- [Task item]: Gather all lines in the entries that include the word "Vector".

- [Extracted data]:
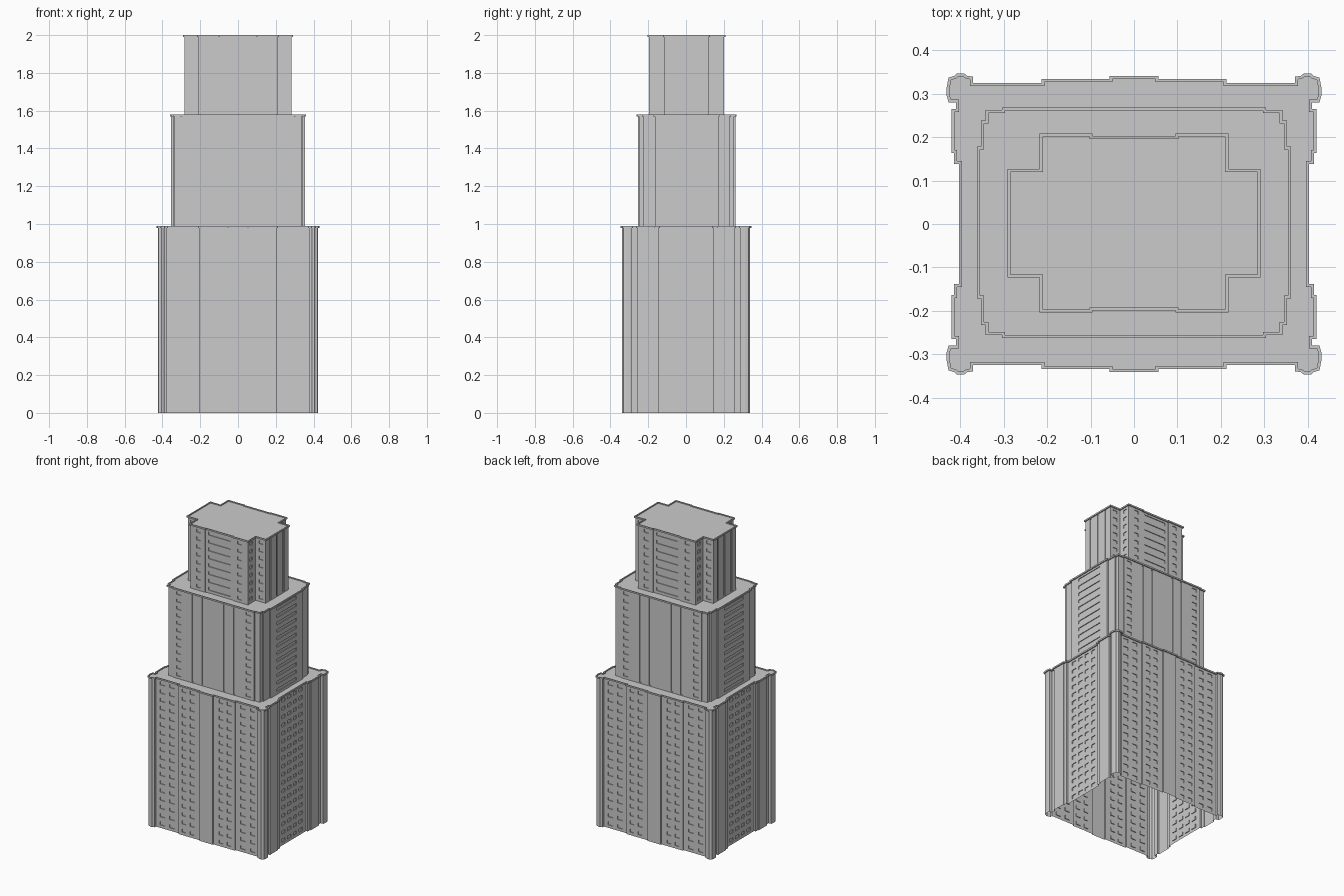
import bpy, bmesh
from mathutils import Vector

if "Cube" in bpy.data.objects:
    bpy.data.objects.remove(bpy.data.objects["Cube"])

LIP, LIP_H, ROOF_DROP, RECESS = 0.007, 0.01, 0.006, 0.005


def full_outline(quarter):
    """Mirror a quarter outline (right side to top) into a closed loop."""
    q = [Vector(p) for p in quarter]
    left = [Vector((-p.x, p.y)) for p in reversed(q)]
    back = [-p for p in q]
    right = [Vector((p.x, -p.y)) for p in reversed(q)]
    return q + left + back + right


def inset(points, d):
    """Move every side of a counter-clockwise loop inward by d."""
    out = []
    for i, p in enumerate(points):
        a = (p - points[i - 1]).normalized()
        b = (points[(i + 1) % len(points)] - p).normalized()
        na, nb = Vector((-a.y, a.x)), Vector((-b.y, b.x))
        out.append(p + (na + nb) * d / (1 + na.dot(nb)))
    return out


def quad(bm, *pts):
    bm.faces.new([bm.verts.new(p) for p in pts])


def wall(bm, p, q, z0, z1, windows):
    """One flat wall with rows of shallow recessed windows."""
    d = (q - p).normalized()
    n = Vector((-d.y, d.x)) * RECESS
    axis = 0 if abs(d.x) > 0.999 else 1 if abs(d.y) > 0.999 else None
    length = (q - p).length

    def at(u, z, depth=0):
        v = p + d * u + n * depth
        return (v.x, v.y, z)

    # Windows that fit on this wall, as spans measured from p
    spans = []
    for ax, centre, width, floors in windows:
        for c in {centre, -centre}:
            if ax == axis:
                u = (c - p[ax]) * d[ax]
                if u - width / 2 > 0.002 and u + width / 2 < length - 0.002:
                    spans.append((u - width / 2, u + width / 2, floors))
    u_prev = 0
    for a, b, floors in sorted(spans):
        quad(bm, at(u_prev, z0), at(a, z0), at(a, z1), at(u_prev, z1))
        h = (z1 - z0) / floors
        low, high = (0.35, 0.75) if floors > 1 else (0.01, 0.99)
        z_prev = z0
        for f in range(floors):
            s, t = z0 + h * (f + low), z0 + h * (f + high)
            quad(bm, at(a, z_prev), at(b, z_prev), at(b, s), at(a, s))
            outer = [(a, s), (b, s), (b, t), (a, t)]
            for i in range(4):
                e, g = outer[i], outer[(i + 1) % 4]
                quad(bm, at(*e), at(*g), at(*g, 1), at(*e, 1))
            quad(bm, *[at(*o, 1) for o in outer])
            z_prev = t
        quad(bm, at(a, z_prev), at(b, z_prev), at(b, z1), at(a, z1))
        u_prev = b
    quad(bm, at(u_prev, z0), at(length, z0), at(length, z1), at(u_prev, z1))


def tier(name, quarter, z0, z1, windows, y_shift=0):
    outer = full_outline(quarter)
    inner = inset(outer, LIP)
    bm = bmesh.new()
    zl, zr = z1 - LIP_H, z1 - ROOF_DROP
    for i in range(len(outer)):
        j = (i + 1) % len(outer)
        wall(bm, inner[i], inner[j], z0, zl, windows)
        # Projecting rim around the roof
        rim = [(inner, zl), (outer, zl), (outer, z1), (inner, z1), (inner, zr)]
        for (la, za), (lb, zb) in zip(rim, rim[1:]):
            quad(bm, (*la[i], za), (*la[j], za), (*lb[j], zb), (*lb[i], zb))
    # Flat roof
    bm.faces.new([bm.verts.new((*p, zr)) for p in inner])
    bmesh.ops.remove_doubles(bm, verts=bm.verts, dist=0.00005)
    mesh = bpy.data.meshes.new(name)
    bm.to_mesh(mesh)
    bm.free()
    ob = bpy.data.objects.new(name, mesh)
    ob.location.y = y_shift
    bpy.context.collection.objects.link(ob)


X, Y = 0, 1  # direction a window wall runs in

# Wide base with corner piers
base = [(.403, .138), (.414, .138), (.414, .163), (.42, .163), (.42, .265),
        (.41, .265), (.41, .28), (.427, .28), (.431, .295), (.431, .315),
        (.427, .337), (.413, .341), (.408, .346), (.39, .346), (.384, .341),
        (.37, .339), (.37, .325), (.213, .325), (.213, .334), (.056, .334),
        (.056, .341)]
tier("base_tier", base, 0, 0.99,
     [(X, .33, .035, 18), (X, .26, .035, 18), (X, .165, .03, 18), (X, .105, .03, 18),
      (Y, .03, .035, 18), (Y, .09, .035, 18)])

# Middle tier with stepped corners
middle = [(.361, .175), (.352, .175), (.352, .235), (.342, .235), (.342, .259),
          (.304, .259), (.304, .265)]
tier("middle_tier", middle, 0.984, 1.58,
     [(X, .255, .035, 12), (X, .15, .012, 1), (X, .08, .012, 1), (Y, 0, .2, 12)], 0.003)

# Top tier with notched corners
top = [(.291, .125), (.217, .125), (.217, .206), (.095, .206), (.095, .201)]
tier("top_tier", top, 1.574, 2.0,
     [(X, .15, .03, 8), (X, 0, .16, 8), (X, .25, .03, 8),
      (Y, .163, .03, 8), (Y, .07, .012, 1), (Y, 0, .012, 1)], 0.002)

- [Your response]:
from mathutils import Vector
    q = [Vector(p) for p in quarter]
    left = [Vector((-p.x, p.y)) for p in reversed(q)]
    right = [Vector((p.x, -p.y)) for p in reversed(q)]
        na, nb = Vector((-a.y, a.x)), Vector((-b.y, b.x))
    n = Vector((-d.y, d.x)) * RECESS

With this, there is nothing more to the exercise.